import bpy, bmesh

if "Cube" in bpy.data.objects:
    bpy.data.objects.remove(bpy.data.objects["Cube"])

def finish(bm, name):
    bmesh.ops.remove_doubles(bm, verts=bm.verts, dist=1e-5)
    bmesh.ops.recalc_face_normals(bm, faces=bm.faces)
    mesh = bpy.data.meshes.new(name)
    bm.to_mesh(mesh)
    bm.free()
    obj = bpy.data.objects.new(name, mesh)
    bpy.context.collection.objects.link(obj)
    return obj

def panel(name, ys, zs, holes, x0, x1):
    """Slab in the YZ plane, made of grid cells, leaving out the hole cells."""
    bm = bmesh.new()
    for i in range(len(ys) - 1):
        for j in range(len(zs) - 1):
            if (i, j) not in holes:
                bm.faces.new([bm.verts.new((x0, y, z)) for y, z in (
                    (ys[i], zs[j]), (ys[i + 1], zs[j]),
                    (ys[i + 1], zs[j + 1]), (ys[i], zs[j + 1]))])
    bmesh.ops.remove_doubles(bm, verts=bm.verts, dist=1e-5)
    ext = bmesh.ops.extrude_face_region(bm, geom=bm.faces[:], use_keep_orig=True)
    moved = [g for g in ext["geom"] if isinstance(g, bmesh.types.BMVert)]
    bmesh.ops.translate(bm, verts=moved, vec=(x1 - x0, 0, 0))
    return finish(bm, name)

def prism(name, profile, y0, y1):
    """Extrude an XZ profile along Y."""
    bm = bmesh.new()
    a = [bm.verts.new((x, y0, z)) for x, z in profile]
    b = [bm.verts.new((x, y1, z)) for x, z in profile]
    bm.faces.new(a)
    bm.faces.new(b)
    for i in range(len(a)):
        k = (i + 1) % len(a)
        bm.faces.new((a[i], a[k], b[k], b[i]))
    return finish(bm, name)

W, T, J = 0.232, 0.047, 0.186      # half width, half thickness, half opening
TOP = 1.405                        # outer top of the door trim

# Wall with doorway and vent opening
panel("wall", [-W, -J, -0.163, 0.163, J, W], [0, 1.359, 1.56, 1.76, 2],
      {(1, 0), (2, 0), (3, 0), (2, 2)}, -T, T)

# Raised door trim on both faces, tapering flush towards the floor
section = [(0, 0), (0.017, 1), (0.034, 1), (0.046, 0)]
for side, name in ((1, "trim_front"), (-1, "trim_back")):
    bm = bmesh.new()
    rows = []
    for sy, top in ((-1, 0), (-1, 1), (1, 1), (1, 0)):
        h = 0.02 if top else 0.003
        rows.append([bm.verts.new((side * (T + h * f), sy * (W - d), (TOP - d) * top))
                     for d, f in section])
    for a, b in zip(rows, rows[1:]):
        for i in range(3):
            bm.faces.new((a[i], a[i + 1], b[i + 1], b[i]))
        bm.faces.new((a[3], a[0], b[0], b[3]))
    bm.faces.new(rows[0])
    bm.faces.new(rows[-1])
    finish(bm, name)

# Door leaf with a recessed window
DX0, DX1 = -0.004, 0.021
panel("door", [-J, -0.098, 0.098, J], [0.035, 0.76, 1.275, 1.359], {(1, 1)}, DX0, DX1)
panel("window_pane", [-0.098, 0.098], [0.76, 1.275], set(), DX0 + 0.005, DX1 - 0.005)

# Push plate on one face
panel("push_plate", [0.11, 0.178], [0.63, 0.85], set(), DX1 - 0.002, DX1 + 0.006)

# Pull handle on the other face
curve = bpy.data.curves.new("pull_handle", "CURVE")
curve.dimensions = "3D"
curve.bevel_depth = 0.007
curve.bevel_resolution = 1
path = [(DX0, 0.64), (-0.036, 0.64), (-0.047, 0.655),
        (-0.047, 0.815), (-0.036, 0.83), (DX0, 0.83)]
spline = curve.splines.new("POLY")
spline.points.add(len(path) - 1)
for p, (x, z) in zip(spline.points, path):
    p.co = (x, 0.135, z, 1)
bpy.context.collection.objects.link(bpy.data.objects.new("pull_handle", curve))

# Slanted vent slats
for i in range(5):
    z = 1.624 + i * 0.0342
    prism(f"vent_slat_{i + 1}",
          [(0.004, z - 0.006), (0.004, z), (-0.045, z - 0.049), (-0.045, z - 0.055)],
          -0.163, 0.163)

========

▸ Task
An exact copy of every line above is needed.

▸ Result for this exercise
import bpy, bmesh

if "Cube" in bpy.data.objects:
    bpy.data.objects.remove(bpy.data.objects["Cube"])

def finish(bm, name):
    bmesh.ops.remove_doubles(bm, verts=bm.verts, dist=1e-5)
    bmesh.ops.recalc_face_normals(bm, faces=bm.faces)
    mesh = bpy.data.meshes.new(name)
    bm.to_mesh(mesh)
    bm.free()
    obj = bpy.data.objects.new(name, mesh)
    bpy.context.collection.objects.link(obj)
    return obj

def panel(name, ys, zs, holes, x0, x1):
    """Slab in the YZ plane, made of grid cells, leaving out the hole cells."""
    bm = bmesh.new()
    for i in range(len(ys) - 1):
        for j in range(len(zs) - 1):
            if (i, j) not in holes:
                bm.faces.new([bm.verts.new((x0, y, z)) for y, z in (
                    (ys[i], zs[j]), (ys[i + 1], zs[j]),
                    (ys[i + 1], zs[j + 1]), (ys[i], zs[j + 1]))])
    bmesh.ops.remove_doubles(bm, verts=bm.verts, dist=1e-5)
    ext = bmesh.ops.extrude_face_region(bm, geom=bm.faces[:], use_keep_orig=True)
    moved = [g for g in ext["geom"] if isinstance(g, bmesh.types.BMVert)]
    bmesh.ops.translate(bm, verts=moved, vec=(x1 - x0, 0, 0))
    return finish(bm, name)

def prism(name, profile, y0, y1):
    """Extrude an XZ profile along Y."""
    bm = bmesh.new()
    a = [bm.verts.new((x, y0, z)) for x, z in profile]
    b = [bm.verts.new((x, y1, z)) for x, z in profile]
    bm.faces.new(a)
    bm.faces.new(b)
    for i in range(len(a)):
        k = (i + 1) % len(a)
        bm.faces.new((a[i], a[k], b[k], b[i]))
    return finish(bm, name)

W, T, J = 0.232, 0.047, 0.186      # half width, half thickness, half opening
TOP = 1.405                        # outer top of the door trim

# Wall with doorway and vent opening
panel("wall", [-W, -J, -0.163, 0.163, J, W], [0, 1.359, 1.56, 1.76, 2],
      {(1, 0), (2, 0), (3, 0), (2, 2)}, -T, T)

# Raised door trim on both faces, tapering flush towards the floor
section = [(0, 0), (0.017, 1), (0.034, 1), (0.046, 0)]
for side, name in ((1, "trim_front"), (-1, "trim_back")):
    bm = bmesh.new()
    rows = []
    for sy, top in ((-1, 0), (-1, 1), (1, 1), (1, 0)):
        h = 0.02 if top else 0.003
        rows.append([bm.verts.new((side * (T + h * f), sy * (W - d), (TOP - d) * top))
                     for d, f in section])
    for a, b in zip(rows, rows[1:]):
        for i in range(3):
            bm.faces.new((a[i], a[i + 1], b[i + 1], b[i]))
        bm.faces.new((a[3], a[0], b[0], b[3]))
    bm.faces.new(rows[0])
    bm.faces.new(rows[-1])
    finish(bm, name)

# Door leaf with a recessed window
DX0, DX1 = -0.004, 0.021
panel("door", [-J, -0.098, 0.098, J], [0.035, 0.76, 1.275, 1.359], {(1, 1)}, DX0, DX1)
panel("window_pane", [-0.098, 0.098], [0.76, 1.275], set(), DX0 + 0.005, DX1 - 0.005)

# Push plate on one face
panel("push_plate", [0.11, 0.178], [0.63, 0.85], set(), DX1 - 0.002, DX1 + 0.006)

# Pull handle on the other face
curve = bpy.data.curves.new("pull_handle", "CURVE")
curve.dimensions = "3D"
curve.bevel_depth = 0.007
curve.bevel_resolution = 1
path = [(DX0, 0.64), (-0.036, 0.64), (-0.047, 0.655),
        (-0.047, 0.815), (-0.036, 0.83), (DX0, 0.83)]
spline = curve.splines.new("POLY")
spline.points.add(len(path) - 1)
for p, (x, z) in zip(spline.points, path):
    p.co = (x, 0.135, z, 1)
bpy.context.collection.objects.link(bpy.data.objects.new("pull_handle", curve))

# Slanted vent slats
for i in range(5):
    z = 1.624 + i * 0.0342
    prism(f"vent_slat_{i + 1}",
          [(0.004, z - 0.006), (0.004, z), (-0.045, z - 0.049), (-0.045, z - 0.055)],
          -0.163, 0.163)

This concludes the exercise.